21 May, 12 | by Iain Brassington
It was reported a couple of weeks ago that researchers had found a link between certain forms of assisted conception and an increased risk of birth defects. The paper, published in the NEJM, suggested that ICSI (intra-cytoplasmic sperm injection) correlated with defets in just about 10% of births. The base rate is about 5.8%, rising to around a 7.2% defect rate from IVF.
Does this tell us anything of any great moral import?
Several things spring to mind. One is that, granted the claim that it’s better not to be born with a defect, it’s presumably also better for assisted reproduction not to elevate the risk of defects above the natural level. There might even be an obligation to do more research into assisted reproduction, so that we can ensure the fewest possible birth defects (and maybe get better at generating healthy babies than nature: even a rate of 5.8% looks a bit slapdash). Slightly more radically, some might claim that there ought to be a moratorium on certain assisted reproduction procedures – ISCI in particular – for the sake of minimising the number of birth defects.
Let’s deal with the radical claim first (what can be said about that will also speak to the less radical one). One possible rationale for it would be that it’s strange for the NHS to fund procedures that will result in creating people who are more likely to require NHS treatment. (Let’s stick to the public sector for the sake of simplicity: this is only a blog, after all…) Fair enough: but there’s a number of tacit, but unexamined, claims here. One is that the costs to the NHS will be ongoing, rather than one-off. If a defect can be corrected with a just one procedure, then the difference seems to evaporate. After all, there is a higher chance that people without birth defects will suffer from sporting or industrial accidents (on the assumption that, when we consider birth defects in a sufficiently general way, people who have them are less likely than people who don’t to engage in certain dangerous physical pursuits): when that probability is multiplied through to cover the population as a whole, it might turn out that those without a birth defect actually cost more.
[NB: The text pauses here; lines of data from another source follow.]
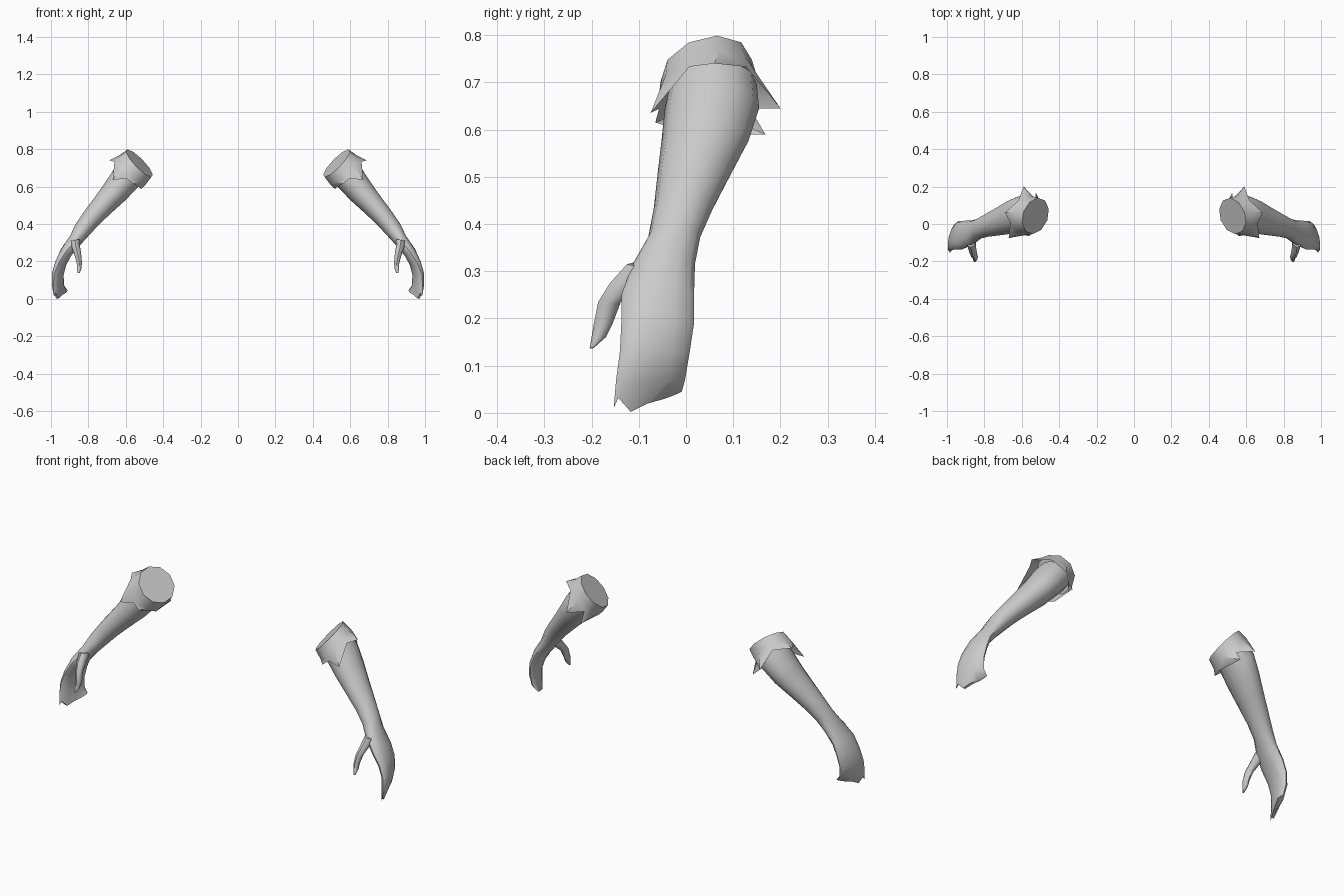
import bpy
import bmesh
import math
from mathutils import Vector

if "Cube" in bpy.data.objects:
    bpy.data.objects.remove(bpy.data.objects["Cube"])

grey = bpy.data.materials.new("plain grey")
grey.diffuse_color = (0.6, 0.6, 0.6, 1)
grey.use_nodes = True
grey.node_tree.nodes["Principled BSDF"].inputs["Base Color"].default_value = grey.diffuse_color


def finish(name, bm, angle):
    """Make a mirrored, shaded object out of a bmesh."""
    bmesh.ops.recalc_face_normals(bm, faces=bm.faces)
    mesh = bpy.data.meshes.new(name)
    bm.to_mesh(mesh)
    bm.free()
    mesh.materials.append(grey)
    ob = bpy.data.objects.new(name, mesh)
    bpy.context.collection.objects.link(ob)
    bpy.ops.object.select_all(action='DESELECT')
    ob.select_set(True)
    bpy.context.view_layer.objects.active = ob
    bpy.ops.object.shade_smooth_by_angle(angle=math.radians(angle))
    mirror = ob.modifiers.new("mirror", 'MIRROR')
    mirror.use_mirror_merge = False
    return ob


def bridge(bm, a, b):
    n = len(a)
    for i in range(n):
        bm.faces.new((a[i], a[(i + 1) % n], b[(i + 1) % n], b[i]))


def tube_rings(bm, sections, sides):
    """Rings along a path: x, y, z, half width, half thickness, slant."""
    centres = [Vector(s[:3]) for s in sections]
    rings = []
    for i, (x, y, z, width, thick, slant) in enumerate(sections):
        t = centres[min(i + 1, len(centres) - 1)] - centres[max(i - 1, 0)]
        u = Vector((-slant, 1, 0))
        v = Vector((-t.z, 0, t.x)).normalized()
        rings.append([bm.verts.new(centres[i]
                      + u * width * math.cos(math.tau * k / sides)
                      + v * thick * math.sin(math.tau * k / sides))
                      for k in range(sides)])
    for a, b in zip(rings, rings[1:]):
        bridge(bm, a, b)
    return rings


# forearm, wrist and closed fingers
bm = bmesh.new()
rings = tube_rings(bm, [
    (0.555, 0.058, 0.695, 0.092, 0.082, 0),
    (0.60, 0.055, 0.645, 0.10, 0.08, 0),
    (0.655, 0.04, 0.575, 0.092, 0.072, 0),
    (0.715, 0.018, 0.508, 0.078, 0.062, 0),
    (0.78, -0.005, 0.435, 0.063, 0.053, 0),
    (0.83, -0.025, 0.372, 0.055, 0.047, 0),
    (0.868, -0.047, 0.315, 0.066, 0.037, 0),
    (0.918, -0.06, 0.25, 0.077, 0.033, 0.05),
    (0.948, -0.06, 0.19, 0.077, 0.029, 0.15),
    (0.964, -0.066, 0.13, 0.074, 0.026, 0.25),
    (0.962, -0.075, 0.07, 0.073, 0.020, 0.35),
    (0.948, -0.081, 0.03, 0.072, 0.008, 0.5),
], 12)
# jagged fingertips, from the little finger to the index finger
tips = [0.045, 0.04, 0.03, 0.02, 0.002, 0.032, 0.01]
for k, vert in enumerate(rings[-1]):
    vert.co.z = tips[min(k, 12 - k)]
for ring in (rings[0], rings[-1]):
    for k in range(6):
        quad = [ring[k], ring[k + 1], ring[11 - k], ring[(12 - k) % 12]]
        bm.faces.new(list(dict.fromkeys(quad)))
finish("forearm_and_hand", bm, 50)

# thumb
bm = bmesh.new()
rings = tube_rings(bm, [
    (0.872, -0.085, 0.315, 0.040, 0.028, 0),
    (0.866, -0.125, 0.275, 0.036, 0.022, 0),
    (0.856, -0.162, 0.235, 0.024, 0.018, 0),
    (0.848, -0.175, 0.19, 0.020, 0.014, 0),
    (0.850, -0.185, 0.16, 0.015, 0.012, 0),
    (0.852, -0.200, 0.137, 0.004, 0.005, 0),
], 8)
bm.faces.new(rings[0])
bm.faces.new(rings[-1])
finish("thumb", bm, 50)

# sleeve cuff with a closed top and five pointed flaps
bm = bmesh.new()
centre = Vector((0.527, 0.043, 0.725))
normal = Vector((-0.69, -0.25, 0.67)).normalized()
up = (Vector((0, 0, 1)) - normal * normal.z).normalized()
back = normal.cross(up)
if back.y < 0:
    back = -back
axis = Vector((0.7, 0.05, -0.7)).normalized()


def cuff_point(k, along, radius):
    a = math.tau * k / 10
    return centre + axis * along + (up * math.cos(a) + back * math.sin(a)) * radius


points = [(0.69, 0.06, 0.74), (0.59, 0.20, 0.645), (0.525, 0.168, 0.59),
          (0.56, -0.065, 0.615), (0.67, -0.075, 0.635)]
top = [bm.verts.new(cuff_point(k, 0, 0.10)) for k in range(10)]
middle = [bm.verts.new(cuff_point(k, 0.05, 0.108)) for k in range(10)]
rim = [bm.verts.new(cuff_point(k, 0.08, 0.108) if k % 2 else Vector(points[k // 2]))
       for k in range(10)]
bm.faces.new(top)
bridge(bm, top, middle)
bridge(bm, middle, rim)
finish("sleeve_cuff", bm, 40)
If the defect requires ongoing treatment, then there’s still a question to be asked about whether the cost argument is powerful. There’s no reason to suppose that a person with a condition requiring ongoing treatment is going to be economically inactive, though. And even if we’re really going to ramp up the thought experiment so that we’re specifically dealing with someone who generates a consistent and ongoing drain on public resources – such a person is a possibility – there’s still a question about whether this bare economic analysis really tells us all that much about what policy should be. Even with a hyperbolically medically demanding person, we might still think that the moral argument isn’t complete unless we happen to think that the value of healthcare is reducible to questions of cashflow. It might be. But we can’t take it for granted – and my hunch is that there’s at least a strong intuition that there’s more to say.
What about another rationale: that we ought, as far as possible, to ensure that babies are born healthy, and that (correspondingly) we ought to avoid deliberately embarking on procedures that create an increased risk of health problems?
This might appear to be particularly powerful if we think that there’s no right to reproduce or (relatedly) that the genetic link between parents and children isn’t important. As regular readers of this blog will know, I’m sympathetic to both these claims: I think that the importance of genetic relationships is massively over-inflated (I don’t think that they’re really important at all), and I don’t think that there’s much hope of sustaining a positive right to reproduce in the light of that claim.
But – all the same – I’m also not swayed by the idea that an increased risk of defects makes much of a case for a moratorium. That would only really work if you buy into procreative beneficence – but the idea of PB does seem rather to skate over the idea that a less-than-best-possible life might still be worth living, and that it’d be odd to criticise people for not having a less-than-best-possible child. (Becki has written on this, and I’ve not seen a convincing rebuttal yet.)
There’s likely to be some lives that aren’t worth living; and it might be wrong knowingly to create them. But even ISCI doesn’t knowingly create them: to use that is knowingly to create a life that might not actually worth living – but the same applies to all deliberate procreation; I suspect that there’s a distinction to be drawn between foreseen and intended outcomes here. Moreover, the foreseen outcomes come at a discount, because there’s only a 10% chance of any kind of defect at all. The risk of it being severe will be lower; and the risk of it being so severe that the life created isn’t worth living is lower still. Most lives, disabled, ill, with a birth defect, or none of those, are worth living.
This point speaks to the first, less radical, of the claims above. Granted that it might be better to create defect-free lives, it doesn’t follow that it’s bad not to. By the same token, while it might not be good to generate defects, it doesn’t follow that it’s bad to generate lives with defects; lives are usually morally separable from the characteristics that they have.
There don’t seem to me to be any particular moral problems raised by the research findings – and, anyway, the authors of the NEJM piece themselves admit that
[though t]he risk of birth defects associated with ICSI remained increased after multivariate adjustment, although the possibility of residual confounding cannot be excluded.
I don’t really see a need to worry.